**Dataset entries**
******

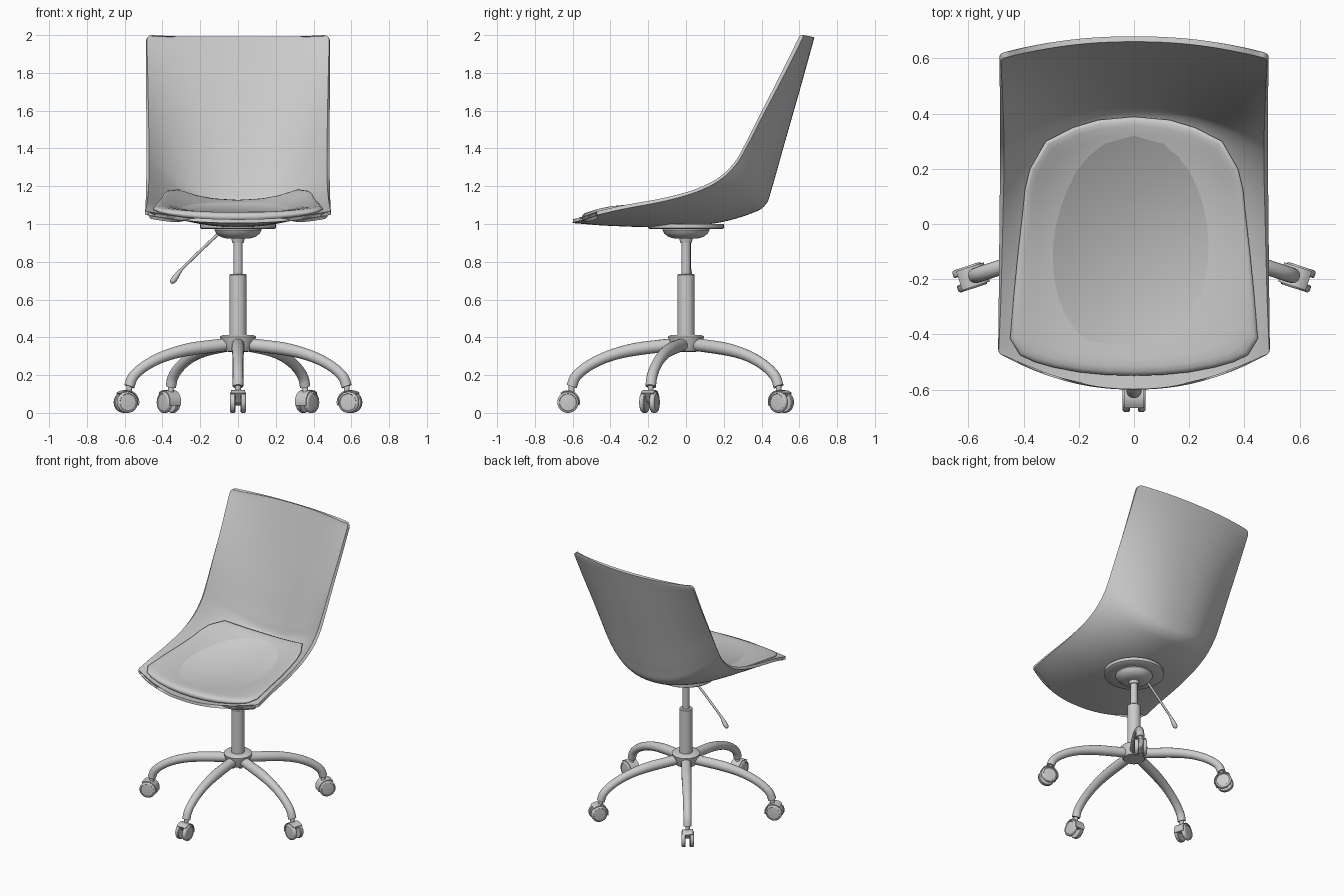
import bpy, math
from mathutils import Vector, Matrix
from mathutils.bvhtree import BVHTree

if "Cube" in bpy.data.objects:
    bpy.data.objects.remove(bpy.data.objects["Cube"])


def spline(pts, t):
    """Catmull-Rom through pts, t in 0..1."""
    n = len(pts) - 1
    i = min(int(t * n), n - 1)
    f = t * n - i
    P = [Vector(p) for p in pts]
    b, c = P[i], P[i + 1]
    a = P[i - 1] if i > 0 else 2 * b - c
    d = P[i + 2] if i + 2 <= n else 2 * c - b
    return 0.5 * (2 * b + (c - a) * f + (2 * a - 5 * b + 4 * c - d) * f ** 2
                  + (3 * b - a - 3 * c + d) * f ** 3)


def make(name, verts, faces, solid=0, angle=40):
    me = bpy.data.meshes.new(name)
    me.from_pydata([tuple(v) for v in verts], [], faces)
    ob = bpy.data.objects.new(name, me)
    bpy.context.collection.objects.link(ob)
    bpy.ops.object.select_all(action='DESELECT')
    ob.select_set(True)
    bpy.context.view_layer.objects.active = ob
    if solid:
        m = ob.modifiers.new("thickness", 'SOLIDIFY')
        m.thickness, m.offset = solid, 1
        bpy.ops.object.modifier_apply(modifier=m.name)
    bpy.ops.object.shade_smooth_by_angle(angle=math.radians(angle))
    return ob


def skin(rings, cap=True):
    """Join equal closed rings of points with quads, cap both ends."""
    n = len(rings[0])
    verts = [v for r in rings for v in r]
    faces = [(i * n + j, i * n + (j + 1) % n, (i + 1) * n + (j + 1) % n, (i + 1) * n + j)
             for i in range(len(rings) - 1) for j in range(n)]
    if cap:
        faces += [tuple(reversed(range(n))), tuple(range(len(verts) - n, len(verts)))]
    return verts, faces


def lathe(name, profile, segs=40, mat=Matrix()):
    rings = [[mat @ Vector((r * math.cos(a), r * math.sin(a), z))
              for a in (2 * math.pi * k / segs for k in range(segs))] for r, z in profile]
    return make(name, *skin(rings))


def tube(name, pts, mat, steps=24, segs=16, flat=None):
    """Sweep along (r, z, radius) points lying in the local x-z plane."""
    rings = []
    for i in range(steps + 1):
        t = i / steps
        p = spline(pts, t)
        d = spline(pts, min(1, t + .01)) - spline(pts, max(0, t - .01))
        nrm = Vector((-d.y, 0, d.x)).normalized()
        c = Vector((p.x, 0, p.y))
        rings.append([mat @ (c + p.z * (nrm * math.cos(a) + Vector((0, -math.sin(a), 0))))
                      for a in (2 * math.pi * k / segs for k in range(segs))])
    return make(name, *skin(rings))


# Seat shell: centre-line and side-rim curves (y, z), blended across the width
centre = [(-.60, 1.005), (-.40, .99), (-.1, .983), (.15, 1.003), (.33, 1.05),
          (.42, 1.10), (.458, 1.20), (.52, 1.42), (.60, 1.70), (.68, 1.988)]
rim = [(-.48, 1.045), (-.33, 1.08), (-.12, 1.12), (.05, 1.168), (.175, 1.23),
       (.265, 1.315), (.325, 1.415), (.405, 1.57), (.515, 1.78), (.625, 2.0)]
ROWS, COLS, R, LENGTH = 84, 40, .035, 1.85
ts = [0, .0015, .004, .008, .013]
ts = ts + [.02 + .96 * i / ROWS for i in range(ROWS + 1)] + [1 - t for t in reversed(ts)]
verts = []
for t in ts:
    c, e = spline(centre, t), spline(rim, t)
    gap = max(0, R - min(t, 1 - t) * LENGTH)
    half = .493 - .008 * math.sin(math.pi * min(1, t * .8)) - (R - math.sqrt(R * R - gap * gap))
    for j in range(COLS + 1):
        u = 2 * j / COLS - 1
        p = c.lerp(e, abs(u) ** 2.2)
        verts.append(Vector((u * half, p.x, p.y)))
W = COLS + 1
faces = [(i * W + j, i * W + j + 1, (i + 1) * W + j + 1, (i + 1) * W + j)
         for i in range(len(ts) - 1) for j in range(COLS)]
make("seat_shell", verts, faces, solid=.02, angle=50)
shell = BVHTree.FromPolygons(verts, faces)

# Seat cushion: half outline mirrored, concentric rings laid on the shell
half = [(0, -.55), (.1, -.547), (.2, -.537), (.29, -.52), (.36, -.5), (.413, -.475),
        (.449, -.415), (.435, -.25), (.42, -.1), (.405, .03), (.395, .127), (.377, .2),
        (.319, .30), (.22, .35), (.13, .377), (0, .389)]
outline = half + [(-x, y) for x, y in reversed(half[1:-1])]
rings = []
for k, h in [(.975, 0), (.995, .2), (1, .4), (.993, .62), (.97, .82), (.93, .95),
             (.86, 1), (.7, 1.03), (.5, 1.05), (.3, 1.05), (.12, 1.05)]:
    ring = []
    for x, y in outline:
        px, py = x * k, -.08 + (y + .08) * k
        hit, nrm, _, _ = shell.ray_cast(Vector((px, py, 3)), Vector((0, 0, -1)))
        thick = .05 - .022 * (px / .44) ** 2
        ring.append(Vector((px, py, hit.z + .02 / max(.5, abs(nrm.z)) + thick * h - .003)))
    rings.append(ring)
make("seat_cushion", *skin(rings), angle=70)

# Mounting plate and bowl under the seat
lathe("mounting_plate", [(.12, 1.0), (.2, 1.0), (.2, .978), (.195, .974), (.12, .974)])
lathe("swivel_bowl", [(.12, .985), (.125, .968), (.115, .95), (.095, .933), (.065, .924),
                      (.035, .922), (.03, .90), (.02, .90)])

# Gas lift column
lathe("lift_rod", [(.024, .94), (.024, .70)], 24)
lathe("lift_tube", [(.026, .735), (.041, .735), (.045, .731), (.045, .38)], 32)

# Hub of the base
lathe("base_hub", [(.045, .413), (.085, .411), (.095, .403), (.092, .385), (.082, .36),
                   (.078, .335), (.07, .325), (.03, .322)])

# Height lever with a paddle end, on the -x side
lever = Matrix.Translation((0, .02, 0)) @ Matrix.Rotation(math.pi, 4, 'Z')
tube("height_lever", [(.08, .97, .008), (.15, .905, .008), (.22, .838, .008), (.30, .76, .008)],
     lever, 10, 10)
tube("lever_paddle", [(.298, .762, .008), (.315, .74, .012), (.335, .712, .016),
                      (.348, .694, .014), (.354, .686, .004)], lever, 12, 12)


# Five legs, each with a twin-wheel caster
leg_path = [(.05, .363, .034), (.15, .352, .034), (.26, .338, .034), (.36, .316, .031),
            (.45, .284, .029), (.53, .240, .028), (.585, .190, .028), (.605, .140, .028)]
CR, CZ = .625, .056
for k in range(5):
    turn = Matrix.Rotation(math.radians(-90 + 72 * k), 4, 'Z')
    tube(f"leg_{k + 1}", leg_path, turn)
    stem = turn @ Matrix.Translation((.606, 0, 0))
    lathe(f"caster_stem_{k + 1}", [(.015, .155), (.015, .10)], 16, stem)
    axle = turn @ Matrix.Translation((CR, 0, CZ)) @ Matrix.Rotation(math.pi / 2, 4, 'X')
    for side in (-1, 1):
        prof = [(.02, .014), (.052, .014), (.056, .018), (.056, .035), (.051, .041),
                (.046, .042), (.044, .039), (.02, .041)]
        if side < 0:
            prof = [(r, -z) for r, z in reversed(prof)]
        lathe(f"caster_wheel_{k + 1}_{'left' if side < 0 else 'right'}", prof, 28, axle)
    # curved hood over the wheels, plus the fin between them
    for name, inner, w, a0, a1 in (("hood", .058, .036, 50, 195), ("fin", .006, .015, 50, 195)):
        arc = [math.radians(a0 + (a1 - a0) * i / 14) for i in range(15)]
        rings = [[turn @ Vector((CR + r * math.cos(a), y, CZ + r * math.sin(a)))
                  for r, y in ((inner, -w), (.064, -w), (.064, w), (inner, w))] for a in arc]
        make(f"caster_{name}_{k + 1}", *skin(rings))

******

**Requirement**
Once you reach the line with "nrm = Vector((-d.y, 0, d.x)).normalized()" in the data above, copy it and every line after it exactly, up to and including the line with "gap = max(0, R - min(t, 1 - t) * LENGTH)".

**Answer box**
        nrm = Vector((-d.y, 0, d.x)).normalized()
        c = Vector((p.x, 0, p.y))
        rings.append([mat @ (c + p.z * (nrm * math.cos(a) + Vector((0, -math.sin(a), 0))))
                      for a in (2 * math.pi * k / segs for k in range(segs))])
    return make(name, *skin(rings))


# Seat shell: centre-line and side-rim curves (y, z), blended across the width
centre = [(-.60, 1.005), (-.40, .99), (-.1, .983), (.15, 1.003), (.33, 1.05),
          (.42, 1.10), (.458, 1.20), (.52, 1.42), (.60, 1.70), (.68, 1.988)]
rim = [(-.48, 1.045), (-.33, 1.08), (-.12, 1.12), (.05, 1.168), (.175, 1.23),
       (.265, 1.315), (.325, 1.415), (.405, 1.57), (.515, 1.78), (.625, 2.0)]
ROWS, COLS, R, LENGTH = 84, 40, .035, 1.85
ts = [0, .0015, .004, .008, .013]
ts = ts + [.02 + .96 * i / ROWS for i in range(ROWS + 1)] + [1 - t for t in reversed(ts)]
verts = []
for t in ts:
    c, e = spline(centre, t), spline(rim, t)
    gap = max(0, R - min(t, 1 - t) * LENGTH)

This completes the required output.